In a surprise twist at Neil Snelson’s murder trial, a last-minute witness was called to the stand to cast doubt over key testimony about the events of Oct. 16, 1993.
Acting as a rebuttal witness to the defence, which wrapped up its case Thursday morning, Teresa Tatarin spoke about her connection to Snelson and, more specifically, his possession of her accessories.
“Is there any way you left a belt with Neil Snelson a week or two before the party,” Crown counsel Dione Pizzey, asked Tatarin.
“No,” she replied.
“Have you ever had a conversation with Mr. Snelson about a belt,” Pizzey asked.
“No,” she said.
He never returned a belt to her, Tatarin testified, as she wasn’t keen on them anyway.
“I don’t wear belts,” she said. “I don’t like them.”
More importantly, she couldn’t have left one with Snelson in the weeks before the party, as she was living and working in the Lower Mainland in 1993.
Although the return of a belt may seem like a benign element of a complicated case, news of its presence sparked Corp. Bill Parmar and now retired staff sergeant Dean Filipchuk’s attention when they first spoke to Snelson in 2009.
Filipchuk, at that time, had asked Snelson if there was any reason his DNA would be at the crime scene, and he said, “No, no, I don’t think so”
With more prodding, he spoke about two hook-ups—one that stopped at kissing, the other sex— and how he’d returned a belt to a friend in the early hours of Oct. 16, 1993.
It’s the same story he repeated when he took the stand in his own defence Wednesday.
A belt, it turned out, was found near Cusworth’s body Oct. 17, 1993.
Crown counsel Iain Currie contended during his cross-examination of Snelson on Wednesday, that it was mentioned as a way to cover off loose ends and explain away potential evidence against him.
“You took the belt and threw it out your passenger side window after you killed Jennifer Cusworth,” suggested Currie on Wednesday, indicating that there was no way for Snelson to know that his DNA wasn’t on the belt.
“You always knew the DNA was inside Jennifer Cusworth. You lied, you said you had sex at the party. You lied throughout your statement to Filipchuk and Parmar…when they asked you if you saw her that weekend. You lied when you said you didn’t recognize her or have sex with her.”

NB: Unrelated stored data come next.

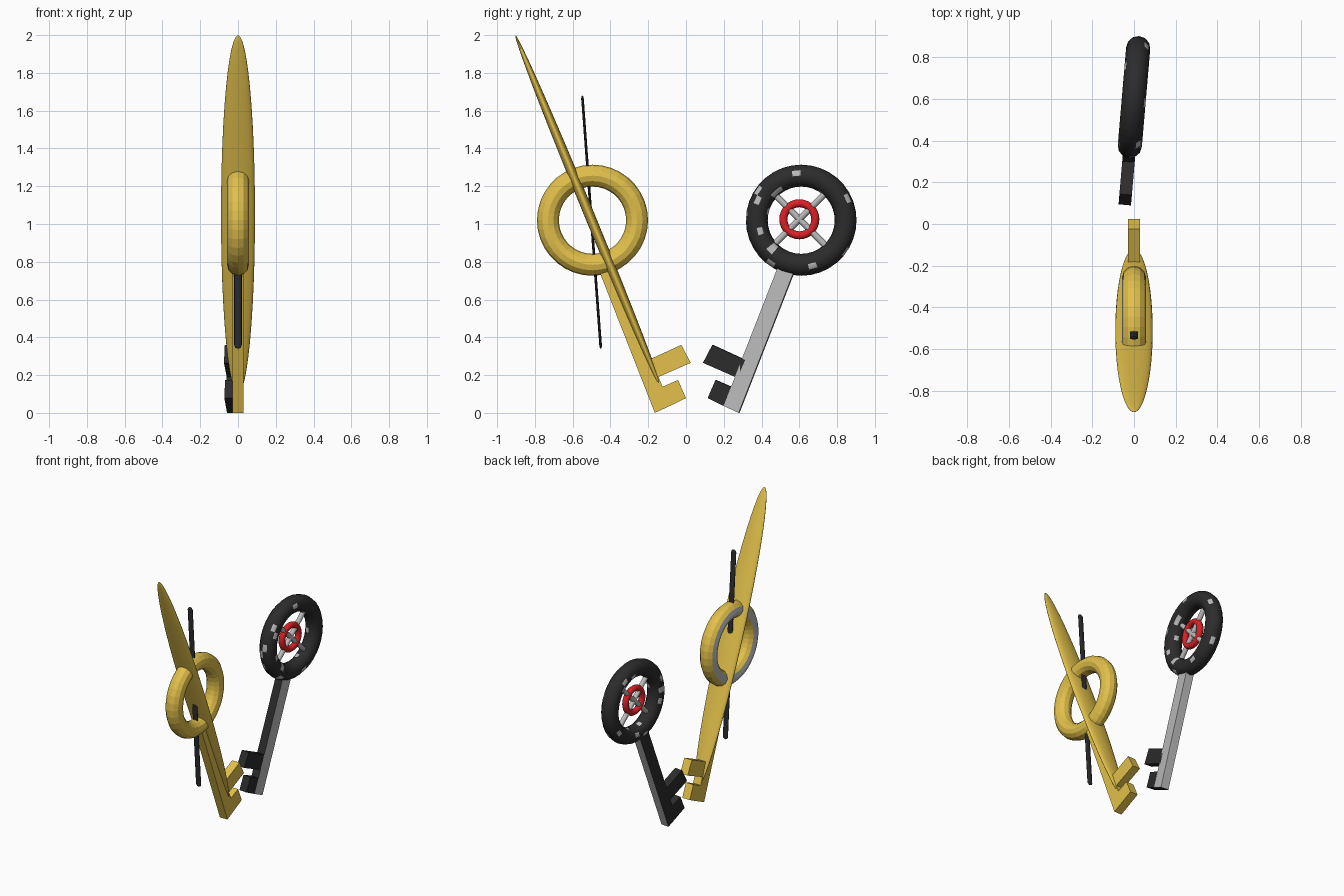
import bpy, bmesh, random
from math import radians, pi, hypot, atan2
from mathutils import Matrix, Vector

if "Cube" in bpy.data.objects:
    bpy.data.objects.remove(bpy.data.objects["Cube"])

random.seed(4)


def material(name, rgb):
    m = bpy.data.materials.new(name)
    m.diffuse_color = (*rgb, 1)
    m.use_nodes = True
    m.node_tree.nodes["Principled BSDF"].inputs["Base Color"].default_value = m.diffuse_color
    return m


GOLD = material("gold", (0.76, 0.53, 0.07))
BLACK = material("black", (0.025, 0.025, 0.025))
RED = material("red", (0.7, 0.015, 0.02))
GREY = material("bare_metal", (0.5, 0.5, 0.5))

# The second key is turned slightly about its own vertical axis
RING_Y, RING_Z, KEY2_Y = -0.495, 1.02, 0.61
YAW = (Matrix.Translation((0, KEY2_Y, 0)) @ Matrix.Rotation(radians(-4.9), 4, 'Z')
       @ Matrix.Translation((0, -KEY2_Y, 0)))
STILL = Matrix.Identity(4)


def finish(name, bm, mat, place, is_grey=None, smooth=False):
    bmesh.ops.recalc_face_normals(bm, faces=bm.faces)
    bm.normal_update()
    me = bpy.data.meshes.new(name)
    for f in bm.faces:
        f.smooth = smooth
        f.material_index = 1 if is_grey and is_grey(f) else 0
    bm.transform(place)
    bm.to_mesh(me)
    bm.free()
    me.materials.append(mat)
    me.materials.append(GREY)
    ob = bpy.data.objects.new(name, me)
    bpy.context.collection.objects.link(ob)
    return ob


def prism(name, outline, half, mat, place=STILL, is_grey=None):
    """Outline in the YZ plane, extruded along x."""
    bm = bmesh.new()
    f = bm.faces.new([bm.verts.new((-half, y, z)) for y, z in outline])
    r = bmesh.ops.extrude_face_region(bm, geom=[f])
    verts = [v for v in r["geom"] if isinstance(v, bmesh.types.BMVert)]
    bmesh.ops.translate(bm, verts=verts, vec=(2 * half, 0, 0))
    return finish(name, bm, mat, place, is_grey)


def ring(name, y, z, major, minor, segs, sides, mat, place=STILL, is_grey=None, smooth=False):
    """Torus facing x, spun from a small circle."""
    bm = bmesh.new()
    circle = bmesh.ops.create_circle(
        bm, segments=sides, radius=minor,
        matrix=Matrix.Translation((0, y, z + major)) @ Matrix.Rotation(pi / 2, 4, 'Y')
        @ Matrix.Rotation(pi / 2, 4, 'X'))["verts"]
    for v, i in zip(circle, range(sides)):
        a = 2 * pi * i / sides
        v.co = Vector((minor * Matrix.Rotation(a, 2)[0][0], y,
                       z + major + minor * Matrix.Rotation(a, 2)[1][0]))
    bmesh.ops.spin(bm, geom=bm.edges[:], cent=(0, y, z), axis=(1, 0, 0),
                   angle=2 * pi, steps=segs, use_duplicate=False)
    bmesh.ops.remove_doubles(bm, verts=bm.verts, dist=0.0005)
    return finish(name, bm, mat, place, is_grey, smooth)


def pod(name, y, z, tilt, size, stretch, mat):
    """Scaled sphere, optionally pulled apart into a capsule."""
    bm = bmesh.new()
    bmesh.ops.create_uvsphere(bm, u_segments=24, v_segments=25 if stretch else 24, radius=1)
    bm.transform(Matrix.Diagonal((*size, 1)))
    for v in bm.verts:
        v.co.z += stretch if v.co.z > 0 else -stretch
    place = Matrix.Translation((0, y, z)) @ Matrix.Rotation(radians(tilt), 4, 'X')
    return finish(name, bm, mat, place, smooth=True)


# Key profiles (y, z) of the first key; the second is mirrored
shaft = [(-0.165, 0.0), (-0.085, 0.037), (-0.37, 0.765), (-0.465, 0.765)]
lower_tooth = [(-0.085, 0.037), (0.0, 0.078), (-0.042, 0.174), (-0.13, 0.136)]
upper_tooth = [(-0.158, 0.185), (0.025, 0.265), (-0.025, 0.36), (-0.2, 0.28)]


def mirror(outline):
    return [(0.115 - y, z) for y, z in outline]


# Gold key
prism("gold_shaft", shaft, 0.03, GOLD)
prism("gold_lower_tooth", lower_tooth, 0.03, GOLD)
prism("gold_upper_tooth", upper_tooth, 0.03, GOLD)
ring("gold_bow", RING_Y, RING_Z, 0.236, 0.058, 36, 12, GOLD,
     is_grey=lambda f: f.normal.x < -0.75)

# Long wing and thin blade through the gold bow
pod("wing", -0.512, 1.05, 22.4, (0.09, 0.027, 1.027), 0, GOLD)
pod("blade", -0.5, 1.01, 4.2, (0.02, 0.007, 0.022), 0.65, BLACK)

# Black key with wheel bow
prism("black_shaft", mirror(shaft), 0.03, BLACK, YAW,
      is_grey=lambda f: f.normal.x > 0.5 or f.normal.y > 0.5)
prism("black_lower_tooth", mirror(lower_tooth), 0.03, BLACK, YAW)
prism("black_upper_tooth", mirror(upper_tooth), 0.03, BLACK, YAW)
ring("tyre", KEY2_Y, RING_Z, 0.236, 0.058, 36, 12, BLACK, YAW,
     is_grey=lambda f: random.random() < 0.08, smooth=True)
ring("red_hub", KEY2_Y - 0.01, RING_Z + 0.005, 0.085, 0.022, 28, 10, RED, YAW, smooth=True)

# Crossed spokes
for i, a in enumerate((45, -45)):
    bm = bmesh.new()
    bmesh.ops.create_cone(bm, cap_ends=True, segments=12, radius1=0.017, radius2=0.017, depth=0.4)
    spot = Matrix.Translation((0, KEY2_Y - 0.01, RING_Z + 0.005)) @ Matrix.Rotation(radians(a), 4, 'X')
    finish(f"spoke_{i + 1}", bm, GREY, YAW @ spot)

Snelson denied the assertion, explaining he didn’t know when he was first approached by Mounties if it was indeed Cusworth he’d had sex with.
He’s testified he suspected as much, but he didn’t know for sure.
Defence lawyer Grant Gray didn’t allow the debunking of the belt-story to pass. Through pointed questions to the witness, he asked her if her memory may have been weakened by time and alcohol at the party.
She admitted she couldn’t remember speaking with Snelson that night.
Defence and Crown will now plan their closing submissions in a courtcase that has captured the attention of the city, unlike many before it.
For the last week of proceedings, there were few empty seat in the courtroom as supporters of the Cusworth family, the Snelson family and just curious onlookers piled in.
Even a reporter from NBC Dateline has been sitting in, gathering information for a cold case special that will air sometime in the new year.
All that attention, however, is expected to come to an end in the week to come.
Closing arguments and directions to the jurors will be delivered Monday, and the 12 jurors will go into deliberations.